How to complete this task -> Nothing should be left out: write out the whole listing exactly.

☆ ☆ ☆ ☆ ☆ ☆ ☆

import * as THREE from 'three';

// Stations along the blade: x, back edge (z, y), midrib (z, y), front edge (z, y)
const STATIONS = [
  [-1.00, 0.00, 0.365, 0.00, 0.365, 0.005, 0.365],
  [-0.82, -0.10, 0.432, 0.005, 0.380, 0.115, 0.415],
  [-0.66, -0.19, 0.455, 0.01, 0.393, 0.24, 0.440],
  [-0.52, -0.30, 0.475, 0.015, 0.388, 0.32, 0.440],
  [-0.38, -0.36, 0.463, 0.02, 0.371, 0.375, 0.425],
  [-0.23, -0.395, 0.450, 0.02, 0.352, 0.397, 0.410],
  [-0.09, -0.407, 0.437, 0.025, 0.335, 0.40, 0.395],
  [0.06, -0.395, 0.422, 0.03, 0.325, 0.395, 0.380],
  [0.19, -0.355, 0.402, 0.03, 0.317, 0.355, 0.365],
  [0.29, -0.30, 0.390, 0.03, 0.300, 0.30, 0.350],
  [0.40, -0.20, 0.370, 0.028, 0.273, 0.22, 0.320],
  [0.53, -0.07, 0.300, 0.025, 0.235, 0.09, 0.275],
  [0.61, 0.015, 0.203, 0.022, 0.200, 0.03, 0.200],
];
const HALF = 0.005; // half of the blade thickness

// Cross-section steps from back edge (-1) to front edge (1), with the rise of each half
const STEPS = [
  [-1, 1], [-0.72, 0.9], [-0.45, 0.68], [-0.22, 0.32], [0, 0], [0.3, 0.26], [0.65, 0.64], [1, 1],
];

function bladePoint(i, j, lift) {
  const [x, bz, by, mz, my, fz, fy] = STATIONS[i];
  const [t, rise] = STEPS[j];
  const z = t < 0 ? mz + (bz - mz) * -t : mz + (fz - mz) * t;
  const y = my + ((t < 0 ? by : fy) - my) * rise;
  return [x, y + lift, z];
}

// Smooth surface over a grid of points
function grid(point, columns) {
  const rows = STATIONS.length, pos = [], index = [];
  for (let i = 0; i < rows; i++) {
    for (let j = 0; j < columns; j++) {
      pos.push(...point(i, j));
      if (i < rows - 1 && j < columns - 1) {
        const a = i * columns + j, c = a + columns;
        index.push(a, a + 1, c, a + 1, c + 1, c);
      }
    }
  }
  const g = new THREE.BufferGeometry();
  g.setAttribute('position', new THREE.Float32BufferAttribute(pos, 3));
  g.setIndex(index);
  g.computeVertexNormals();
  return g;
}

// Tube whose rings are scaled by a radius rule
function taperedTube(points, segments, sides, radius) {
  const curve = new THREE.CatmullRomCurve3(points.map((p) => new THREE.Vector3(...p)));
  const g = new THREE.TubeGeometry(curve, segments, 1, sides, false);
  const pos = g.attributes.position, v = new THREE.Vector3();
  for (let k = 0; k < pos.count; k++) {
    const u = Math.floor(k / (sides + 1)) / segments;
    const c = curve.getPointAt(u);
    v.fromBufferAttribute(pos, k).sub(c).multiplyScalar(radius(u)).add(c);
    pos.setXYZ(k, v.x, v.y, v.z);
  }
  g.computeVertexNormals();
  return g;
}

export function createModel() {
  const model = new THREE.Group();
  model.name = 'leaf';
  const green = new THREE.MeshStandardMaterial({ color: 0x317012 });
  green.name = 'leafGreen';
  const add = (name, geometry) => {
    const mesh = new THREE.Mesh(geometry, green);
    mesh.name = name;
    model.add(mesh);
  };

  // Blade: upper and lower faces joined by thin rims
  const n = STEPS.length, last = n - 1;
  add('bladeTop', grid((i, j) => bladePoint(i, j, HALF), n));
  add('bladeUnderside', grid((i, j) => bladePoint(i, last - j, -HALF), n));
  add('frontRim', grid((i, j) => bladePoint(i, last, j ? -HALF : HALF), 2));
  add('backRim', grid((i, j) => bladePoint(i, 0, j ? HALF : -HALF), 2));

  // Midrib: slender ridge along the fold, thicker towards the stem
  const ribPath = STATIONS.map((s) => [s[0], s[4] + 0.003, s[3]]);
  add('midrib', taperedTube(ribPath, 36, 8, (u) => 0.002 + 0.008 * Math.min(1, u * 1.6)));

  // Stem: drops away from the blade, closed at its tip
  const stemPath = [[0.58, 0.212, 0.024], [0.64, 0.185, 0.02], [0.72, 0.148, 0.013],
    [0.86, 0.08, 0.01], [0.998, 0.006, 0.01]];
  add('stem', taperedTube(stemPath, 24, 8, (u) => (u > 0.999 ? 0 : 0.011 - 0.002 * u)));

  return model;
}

☆ ☆ ☆ ☆ ☆ ☆ ☆

Exercise response ->
import * as THREE from 'three';

// Stations along the blade: x, back edge (z, y), midrib (z, y), front edge (z, y)
const STATIONS = [
  [-1.00, 0.00, 0.365, 0.00, 0.365, 0.005, 0.365],
  [-0.82, -0.10, 0.432, 0.005, 0.380, 0.115, 0.415],
  [-0.66, -0.19, 0.455, 0.01, 0.393, 0.24, 0.440],
  [-0.52, -0.30, 0.475, 0.015, 0.388, 0.32, 0.440],
  [-0.38, -0.36, 0.463, 0.02, 0.371, 0.375, 0.425],
  [-0.23, -0.395, 0.450, 0.02, 0.352, 0.397, 0.410],
  [-0.09, -0.407, 0.437, 0.025, 0.335, 0.40, 0.395],
  [0.06, -0.395, 0.422, 0.03, 0.325, 0.395, 0.380],
  [0.19, -0.355, 0.402, 0.03, 0.317, 0.355, 0.365],
  [0.29, -0.30, 0.390, 0.03, 0.300, 0.30, 0.350],
  [0.40, -0.20, 0.370, 0.028, 0.273, 0.22, 0.320],
  [0.53, -0.07, 0.300, 0.025, 0.235, 0.09, 0.275],
  [0.61, 0.015, 0.203, 0.022, 0.200, 0.03, 0.200],
];
const HALF = 0.005; // half of the blade thickness

// Cross-section steps from back edge (-1) to front edge (1), with the rise of each half
const STEPS = [
  [-1, 1], [-0.72, 0.9], [-0.45, 0.68], [-0.22, 0.32], [0, 0], [0.3, 0.26], [0.65, 0.64], [1, 1],
];

function bladePoint(i, j, lift) {
  const [x, bz, by, mz, my, fz, fy] = STATIONS[i];
  const [t, rise] = STEPS[j];
  const z = t < 0 ? mz + (bz - mz) * -t : mz + (fz - mz) * t;
  const y = my + ((t < 0 ? by : fy) - my) * rise;
  return [x, y + lift, z];
}

// Smooth surface over a grid of points
function grid(point, columns) {
  const rows = STATIONS.length, pos = [], index = [];
  for (let i = 0; i < rows; i++) {
    for (let j = 0; j < columns; j++) {
      pos.push(...point(i, j));
      if (i < rows - 1 && j < columns - 1) {
        const a = i * columns + j, c = a + columns;
        index.push(a, a + 1, c, a + 1, c + 1, c);
      }
    }
  }
  const g = new THREE.BufferGeometry();
  g.setAttribute('position', new THREE.Float32BufferAttribute(pos, 3));
  g.setIndex(index);
  g.computeVertexNormals();
  return g;
}

// Tube whose rings are scaled by a radius rule
function taperedTube(points, segments, sides, radius) {
  const curve = new THREE.CatmullRomCurve3(points.map((p) => new THREE.Vector3(...p)));
  const g = new THREE.TubeGeometry(curve, segments, 1, sides, false);
  const pos = g.attributes.position, v = new THREE.Vector3();
  for (let k = 0; k < pos.count; k++) {
    const u = Math.floor(k / (sides + 1)) / segments;
    const c = curve.getPointAt(u);
    v.fromBufferAttribute(pos, k).sub(c).multiplyScalar(radius(u)).add(c);
    pos.setXYZ(k, v.x, v.y, v.z);
  }
  g.computeVertexNormals();
  return g;
}

export function createModel() {
  const model = new THREE.Group();
  model.name = 'leaf';
  const green = new THREE.MeshStandardMaterial({ color: 0x317012 });
  green.name = 'leafGreen';
  const add = (name, geometry) => {
    const mesh = new THREE.Mesh(geometry, green);
    mesh.name = name;
    model.add(mesh);
  };

  // Blade: upper and lower faces joined by thin rims
  const n = STEPS.length, last = n - 1;
  add('bladeTop', grid((i, j) => bladePoint(i, j, HALF), n));
  add('bladeUnderside', grid((i, j) => bladePoint(i, last - j, -HALF), n));
  add('frontRim', grid((i, j) => bladePoint(i, last, j ? -HALF : HALF), 2));
  add('backRim', grid((i, j) => bladePoint(i, 0, j ? HALF : -HALF), 2));

  // Midrib: slender ridge along the fold, thicker towards the stem
  const ribPath = STATIONS.map((s) => [s[0], s[4] + 0.003, s[3]]);
  add('midrib', taperedTube(ribPath, 36, 8, (u) => 0.002 + 0.008 * Math.min(1, u * 1.6)));

  // Stem: drops away from the blade, closed at its tip
  const stemPath = [[0.58, 0.212, 0.024], [0.64, 0.185, 0.02], [0.72, 0.148, 0.013],
    [0.86, 0.08, 0.01], [0.998, 0.006, 0.01]];
  add('stem', taperedTube(stemPath, 24, 8, (u) => (u > 0.999 ? 0 : 0.011 - 0.002 * u)));

  return model;
}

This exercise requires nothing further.